Plain-text document sources
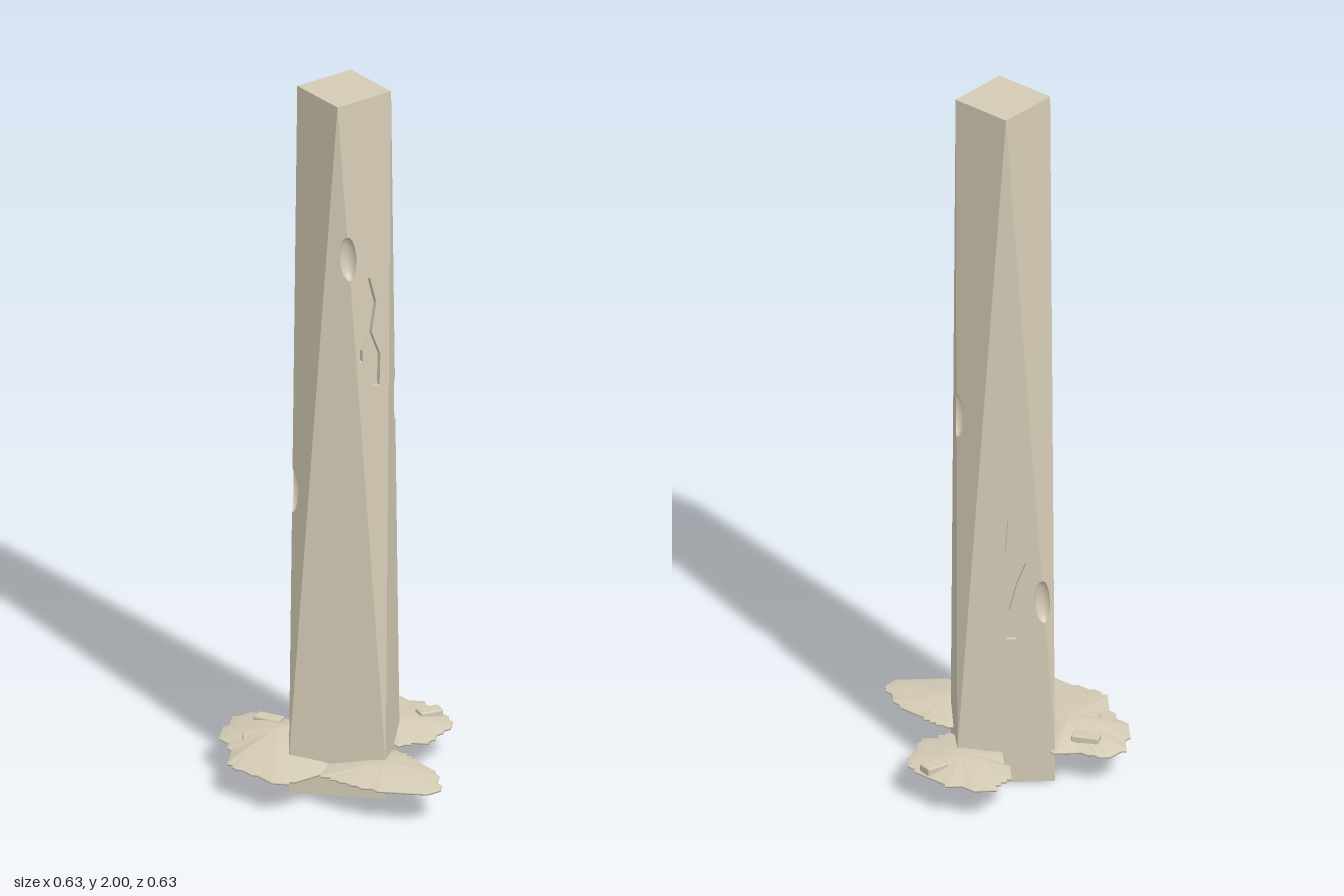
import * as THREE from 'three';
import { RoundedBoxGeometry } from 'three/addons/geometries/RoundedBoxGeometry.js';

const V = (x, y, z) => new THREE.Vector3(x, y, z);
const CX = 0.02, CZ = 0.025;          // pillar axis
const Y0 = 0.1, Y1 = 2;               // tapered part
const HALF = 0.13, TOP = 0.126;
const DENT_R = 0.025, DENT_A = 0.063, STEPS = 14;
const DENT_Y = [1.56, 1.08, 0.54, 0.86];

// Branching crack outline, counter-clockwise (across, up)
const CRACK = [[-.004, -.155], [.02, -.155], [.026, -.07], [0, 0], [.018, .08], [0, .155], [-.024, .155],
  [-.007, .08], [-.025, .01], [-.045, -.04], [-.045, -.08], [-.033, -.075], [-.032, -.045], [-.012, -.02], [.002, -.07]];

// Outlines of the dirt patches on the ground (x, z) and their heights
const PATCHES = [
  { rise: 0.034, peak: [-0.16, 0.02], line: [[-.31, .03], [-.315, -.04], [-.3, -.08], [-.295, -.12], [-.26, -.15], [-.22, -.145],
    [-.17, -.12], [-.105, -.115], [-.06, 0], [0, .1], [-.01, .22], [-.07, .28], [-.1, .3], [-.13, .295], [-.2, .25], [-.26, .21], [-.27, .165], [-.275, .1]] },
  { rise: 0.02, peak: [0.14, -0.14], line: [[.02, -.25], [.05, -.28], [.07, -.32], [.115, -.32], [.15, -.285], [.19, -.28], [.23, -.235],
    [.25, -.215], [.28, -.17], [.28, -.12], [.25, -.06], [.245, -.02], [.2, -.015], [.16, .015], [.09, -.04], [.03, -.1], [.03, -.17], [.02, -.18]] },
  { rise: 0.024, peak: [0.15, 0.18], line: [[.15, .04], [.2, .075], [.23, .1], [.29, .165], [.295, .21], [.31, .25], [.315, .28], [.29, .31],
    [.2, .31], [.18, .32], [.13, .305], [.08, .28], [.02, .25], [-.02, .23], [-.01, .16], [.05, .1]] },
];

export function createModel() {
  const stone = new THREE.MeshStandardMaterial({ color: 0xd4cbb5, side: THREE.DoubleSide });
  stone.name = 'pale stone';
  const model = new THREE.Group();
  model.name = 'weatheredPillar';
  const add = (name, geometry, parent = model) => {
    const mesh = new THREE.Mesh(geometry, stone);
    mesh.name = name;
    parent.add(mesh);
    return mesh;
  };

  // Square foot and diamond cap
  add('pillarFoot', new THREE.BoxGeometry(2 * HALF, Y0, 2 * HALF)).position.set(CX, Y0 / 2, CZ);
  add('pillarCap', new THREE.CircleGeometry(TOP, 4).rotateX(-Math.PI / 2)).position.set(CX, Y1, CZ);

  // Base corners and top points, turning from the front towards +x
  const at = (angle, r, y) => V(CX + Math.sin(angle) * r, y, CZ + Math.cos(angle) * r);
  const corner = i => at((i + 0.5) * Math.PI / 2, HALF * Math.SQRT2, Y0);
  const tip = i => at(i * Math.PI / 2, TOP, Y1);
  const normalOf = (a, b, c) => b.clone().sub(a).cross(c.clone().sub(a)).normalize();

  // Flat face with an optional cut-in crack
  function addFace(name, points, origin, u, n, crack) {
    const v = n.clone().cross(u);
    const shape = new THREE.Shape(points.map(p => {
      const d = p.clone().sub(origin);
      return new THREE.Vector2(d.dot(u), d.dot(v));
    }));
    const group = new THREE.Group();
    group.name = name;
    group.matrixAutoUpdate = true;
    group.position.copy(origin);
    group.quaternion.setFromRotationMatrix(new THREE.Matrix4().makeBasis(u, v, n));
    model.add(group);
    if (crack) {
      const depth = 0.012;
      const rim = CRACK.map(([a, b]) => new THREE.Vector2(a * crack.scale, b * crack.scale + (crack.y - origin.y) / v.y));
      shape.holes.push(new THREE.Path(rim));
      add('crackFloor', new THREE.ShapeGeometry(new THREE.Shape(rim)).translate(0, 0, -depth), group);
      const walls = [];
      rim.forEach((p, i) => {
        const q = rim[(i + 1) % rim.length];
        walls.push(p.x, p.y, 0, q.x, q.y, -depth, p.x, p.y, -depth, p.x, p.y, 0, q.x, q.y, 0, q.x, q.y, -depth);
      });
      const geometry = new THREE.BufferGeometry();
      geometry.setAttribute('position', new THREE.Float32BufferAttribute(walls, 3));
      geometry.computeVertexNormals();
      add('crackWalls', geometry, group);
    }
    add(name + 'Surface', new THREE.ShapeGeometry(shape), group);
  }

  // Four upright triangles and four corner triangles, with a dent on each shared edge
  const cornerCracks = { 0: { y: 1.335, scale: 1 } };
  const sideCracks = { 2: { y: 0.61, scale: -1.15 }, 3: { y: 0.85, scale: -0.85 } };
  for (let i = 0; i < 4; i++) {
    const prev = corner(i - 1), base = corner(i), top = tip(i), next = tip(i + 1);
    const e = top.clone().sub(base).normalize();
    const n1 = normalOf(prev, base, top), n2 = normalOf(base, next, top);
    const d1 = n1.clone().cross(e), d2 = e.clone().cross(n2);
    const centre = base.clone().lerp(top, (DENT_Y[i] - Y0) / (Y1 - Y0));
    const notch = d => Array.from({ length: STEPS + 1 }, (_, k) => {
      const t = k / STEPS * Math.PI;
      return centre.clone().addScaledVector(e, -DENT_A * Math.cos(t)).addScaledVector(d, DENT_R * Math.sin(t));
    });
    addFace('sideFace', [prev, base, ...notch(d1), top], top, base.clone().sub(prev).normalize(), n1, sideCracks[i]);
    addFace('cornerFace', [base, next, top, ...notch(d2).reverse()], base, next.clone().sub(top).normalize(), n2, cornerCracks[i]);

    const spread = Math.acos(d1.dot(d2));
    const dent = add('dent', new THREE.SphereGeometry(1, 14, STEPS, Math.PI - spread, spread).scale(DENT_R, DENT_A, DENT_R));
    dent.position.copy(centre);
    dent.quaternion.setFromRotationMatrix(new THREE.Matrix4().makeBasis(d1, e, d1.clone().cross(e)));
  }

  // Low dirt mounds with stepped rims
  const STEP = 0.015, snap = a => Math.round(a / STEP) * STEP;
  for (const { rise, peak, line } of PATCHES) {
    const rim = [];
    line.forEach(([x, z], i) => {
      const [x2, z2] = line[(i + 1) % line.length];
      for (let k = 0; k < 4; k++) rim.push([snap(x + (x2 - x) * k / 4), snap(z + (z2 - z) * k / 4)]);
    });
    const rings = [[0, 0.09 + rise], [0.25, 0.09 + rise * 0.92], [0.5, 0.09 + rise * 0.66], [0.75, 0.09 + rise * 0.32],
      [1, 0.092], [1, 0.087], [0.5, 0.083], [0, 0.082]];
    const pos = [], index = [], n = rim.length;
    for (const [s, y] of rings) {
      for (const [x, z] of rim) pos.push(peak[0] + (x - peak[0]) * s, y, peak[1] + (z - peak[1]) * s);
    }
    for (let r = 0; r < rings.length - 1; r++) {
      for (let k = 0; k < n; k++) {
        const a = r * n + k, b = r * n + (k + 1) % n;
        // outlines run clockwise or not: pick the winding that faces up
        index.push(a, b, a + n, b, b + n, a + n);
      }
    }
    const area = rim.reduce((sum, [x, z], k) => sum + x * rim[(k + 1) % n][1] - rim[(k + 1) % n][0] * z, 0);
    if (area < 0) index.reverse();
    const geometry = new THREE.BufferGeometry();
    geometry.setAttribute('position', new THREE.Float32BufferAttribute(pos, 3));
    geometry.setIndex(index);
    geometry.computeVertexNormals();
    add('dirtPatch', geometry);
  }

  // Loose stone chips
  const chips = [[-0.196, 0.107, -0.071, 0.076, 0.026, 0.04, -0.33], [0.218, 0.1, -0.193, 0.066, 0.026, 0.042, 0.55],
    [-0.245, 0.1, 0.042, 0.012, 0.02, 0.046, 0.22]];
  for (const [x, y, z, w, h, d, turn] of chips) {
    const chip = add('stoneChip', new RoundedBoxGeometry(w, h, d, 1, 0.005));
    chip.position.set(x, y, z);
    chip.rotation.y = turn;
  }
  return model;
}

» **Task**
Retype only the lines above between the line with "const add = (name, geometry, parent" and the line with "const shape = new", counting those two lines as well, and keep every character as it is.

» **Finished exercise**
  const add = (name, geometry, parent = model) => {
    const mesh = new THREE.Mesh(geometry, stone);
    mesh.name = name;
    parent.add(mesh);
    return mesh;
  };

  // Square foot and diamond cap
  add('pillarFoot', new THREE.BoxGeometry(2 * HALF, Y0, 2 * HALF)).position.set(CX, Y0 / 2, CZ);
  add('pillarCap', new THREE.CircleGeometry(TOP, 4).rotateX(-Math.PI / 2)).position.set(CX, Y1, CZ);

  // Base corners and top points, turning from the front towards +x
  const at = (angle, r, y) => V(CX + Math.sin(angle) * r, y, CZ + Math.cos(angle) * r);
  const corner = i => at((i + 0.5) * Math.PI / 2, HALF * Math.SQRT2, Y0);
  const tip = i => at(i * Math.PI / 2, TOP, Y1);
  const normalOf = (a, b, c) => b.clone().sub(a).cross(c.clone().sub(a)).normalize();

  // Flat face with an optional cut-in crack
  function addFace(name, points, origin, u, n, crack) {
    const v = n.clone().cross(u);
    const shape = new THREE.Shape(points.map(p => {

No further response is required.